Monday, June 10, 2013

Saint Columba and Modern Mortgages/Monasticism

Yesterday was the feast day of Saint Columba.  It's interesting to think about this saint, both a monastic and a traveler, in this time when I'm going through so much effort to get a new house and to sink down serious roots in South Florida.

Saint Columba is one of the great early Irish Christians, whom some would give credit for spreading Christianity to Scotland. He also helped spread literacy and founded a school for missionaries. He's one of the great monastics.

He's associated with Iona, that thin place in Scotland, a place that remains an important force in Christianity to this day. I could make a good argument that some of the most exciting music and liturgy of our current time period comes to us because Iona exists. Some day, I'll make a pilgrimage there. I should start planning this soon. It would be neat to go with my church musician mom.

As I think about it, I can think of a whole slew of friends who might also like to go. What I love about monasticism is that it isn't as offputting to non-believers and the less devout. For some reason, people just get monasticism, in a way that they can't comprehend other expressions of spirituality. Perhaps it's because monasticism is such an ancient tradition. Perhaps it's because monastics have a sort of discipline, a steel-like strength at the core, that other forms of spirituality lack. Maybe it's a holdover from the Thomas Merton days--and of course, Kathleen Norris made monasticism cool to a whole new generation (including me!). All I know is that when I tell people I'm intrigued by monasticism and that I go to monasteries, people accept that--and often want to go with me. It's a different matter when I tell people that I go to church most Sundays. People want to argue about what a waste of time that is.

But for now, I will not be going on a pilgrimage any time soon.  I figure that the next several years will be tight financially, as we take on a new mortgage.  But my hope is that it will all be worth it in the end. 

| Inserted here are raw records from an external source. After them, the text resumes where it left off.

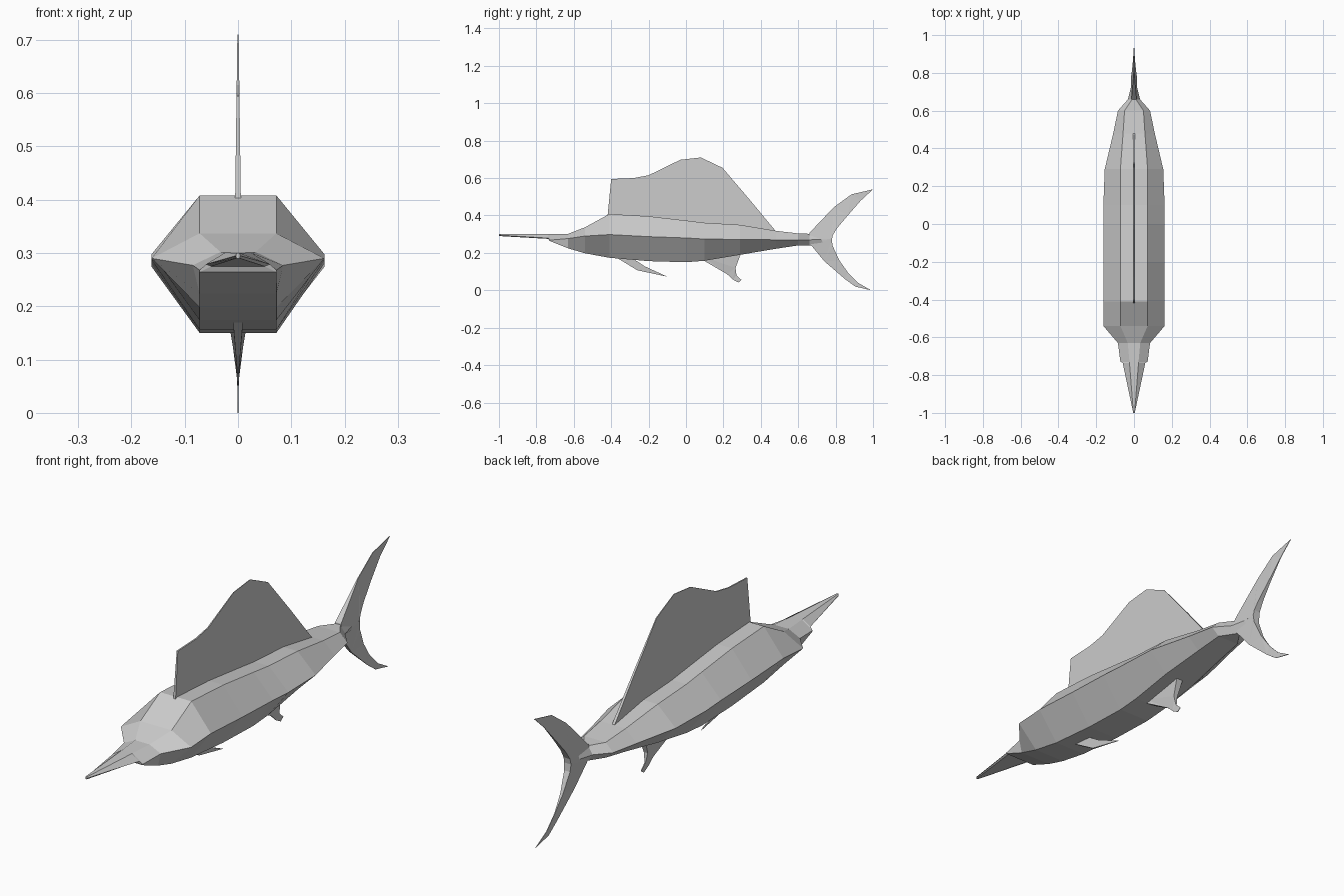
import bpy, bmesh


def finish(name, bm):
    bmesh.ops.recalc_face_normals(bm, faces=bm.faces)
    mesh = bpy.data.meshes.new(name)
    bm.to_mesh(mesh)
    bm.free()
    obj = bpy.data.objects.new(name, mesh)
    bpy.context.collection.objects.link(obj)
    return obj


def loft(name, sections):
    """Six-sided loft; section = y, top width, top z, side width, side z, belly width, belly z."""
    bm = bmesh.new()
    rings = []
    for y, tw, tz, mw, mz, bw, bz in sections:
        ring = [(tw, tz), (mw, mz), (bw, bz), (-bw, bz), (-mw, mz), (-tw, tz)]
        rings.append([bm.verts.new((x, y, z)) for x, z in ring])
    for a, b in zip(rings, rings[1:]):
        for i in range(6):
            j = (i + 1) % 6
            bm.faces.new((a[i], a[j], b[j], b[i]))
    bm.faces.new(rings[0])
    bm.faces.new(rings[-1])
    return finish(name, bm)


def fin(name, outline, root_z, tip_z, root_half, tip_half=0.0012):
    """Blade from a (y, z) outline, thinning from its root height to its tip height."""
    bm = bmesh.new()
    sides = []
    for s in (1, -1):
        side = []
        for y, z in outline:
            f = min(1, max(0, (z - root_z) / (tip_z - root_z)))
            half = root_half + (tip_half - root_half) * f
            side.append(bm.verts.new((s * half, y, z)))
        sides.append(side)
    a, b = sides
    n = len(outline)
    caps = [bm.faces.new(a), bm.faces.new(b[::-1])]
    for i in range(n):
        j = (i + 1) % n
        bm.faces.new((a[i], b[i], b[j], a[j]))
    bmesh.ops.triangulate(bm, faces=caps)
    return finish(name, bm)


# Body with the long bill and the blunt lower jaw
loft("body", [
    (-1.00, .003, .300, .004, .295, .003, .290),
    (-.735, .024, .301, .060, .279, .050, .275),
    (-.730, .024, .301, .072, .268, .072, .264),
    (-.63, .033, .302, .085, .277, .072, .224),
    (-.54, .072, .337, .162, .290, .072, .198),
    (-.41, .072, .408, .162, .298, .072, .174),
    (-.20, .072, .396, .162, .287, .072, .156),
    (.00, .072, .373, .162, .280, .072, .150),
    (.10, .072, .361, .162, .274, .072, .158),
    (.29, .072, .350, .155, .272, .072, .190),
    (.48, .058, .318, .110, .270, .058, .222),
    (.60, .050, .304, .085, .270, .050, .240),
    (.66, .010, .302, .032, .270, .010, .240),
    (.78, .002, .300, .003, .273, .002, .245),
])

# Tall sail along the back
fin("sail_fin", [(-.42, .39), (-.40, .595), (-.28, .60), (-.20, .615), (-.03, .698),
                 (.08, .71), (.195, .655), (.34, .485), (.485, .31), (.10, .33)],
    .35, .71, .006)

# Forked tail
fin("upper_tail_fin", [(.655, .275), (.66, .307), (.79, .444), (.885, .513), (1.0, .54),
                       (.935, .48), (.865, .40), (.81, .335), (.785, .295), (.78, .27)],
    .28, .45, .016)
fin("lower_tail_fin", [(.66, .275), (.67, .24), (.74, .155), (.85, .06), (.905, .02),
                       (.99, .0), (.92, .04), (.865, .096), (.82, .16), (.783, .24), (.78, .275)],
    .265, .11, .016)

# Fins under the belly
fin("belly_fin", [(-.38, .18), (-.26, .107), (-.10, .073), (-.22, .128), (-.30, .18)],
    .165, .08, .010)
fin("rear_belly_fin", [(.09, .18), (.09, .162), (.22, .086), (.25, .058), (.28, .042),
                       (.297, .055), (.27, .08), (.265, .12), (.295, .20)],
    .16, .075, .016)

I will try to remember the ancient monastics and the value of creating community in the place where one has washed up.  Saint Columba had to leave Ireland because of a dispute with another monk which led to a pitched battle, a literal one, in which many men were killed.  Instead of excommunication, Saint Columba had to serve as a missionary to Scotland.

At that time, Scotland was a fierce and scary place.  But Saint Columba sailed off with his supporters and managed to turn a punishment and exile into something positive.

I am not in a situation that's similar at all.  But buying a new house comes with its own terrors and purgatories.  I will remember Saint Columba this week, as I prepare for what's to come.


Wendy said...

My pastor (friend) is heading back to Iona this summer on her sabbatical (she went on pilgrimage for her 50th birthday). I would love to go some day. I got to know the Celtic saints through the Northumbrian community prayer book (Celtic Daily Prayer), and then discovered the connections to early Medieval English literature (Bede!), and then found a church that celebrated such things and learned about Iona. Fascinating!

Anonymous said...

Don't forget--Christianity bills itself as counter-cultural and monasticism is an "outward and visible sign" of this. What could be more counter to our sexladen, consumer driven,frenzied, and technology ridden lifestyle than this?

Kristin said...

Thank you both for reading and commenting. Wendy, I find your journey towards Celtic Christianity intriguing. I'd love to know more about how your church celebrates with Celtic elements--and how fascinating that your pastor heads off to Iona for celebration and sabbatical.

Yes, Anon., Christianity in its better forms is quite counter-cultural--hurrah for that!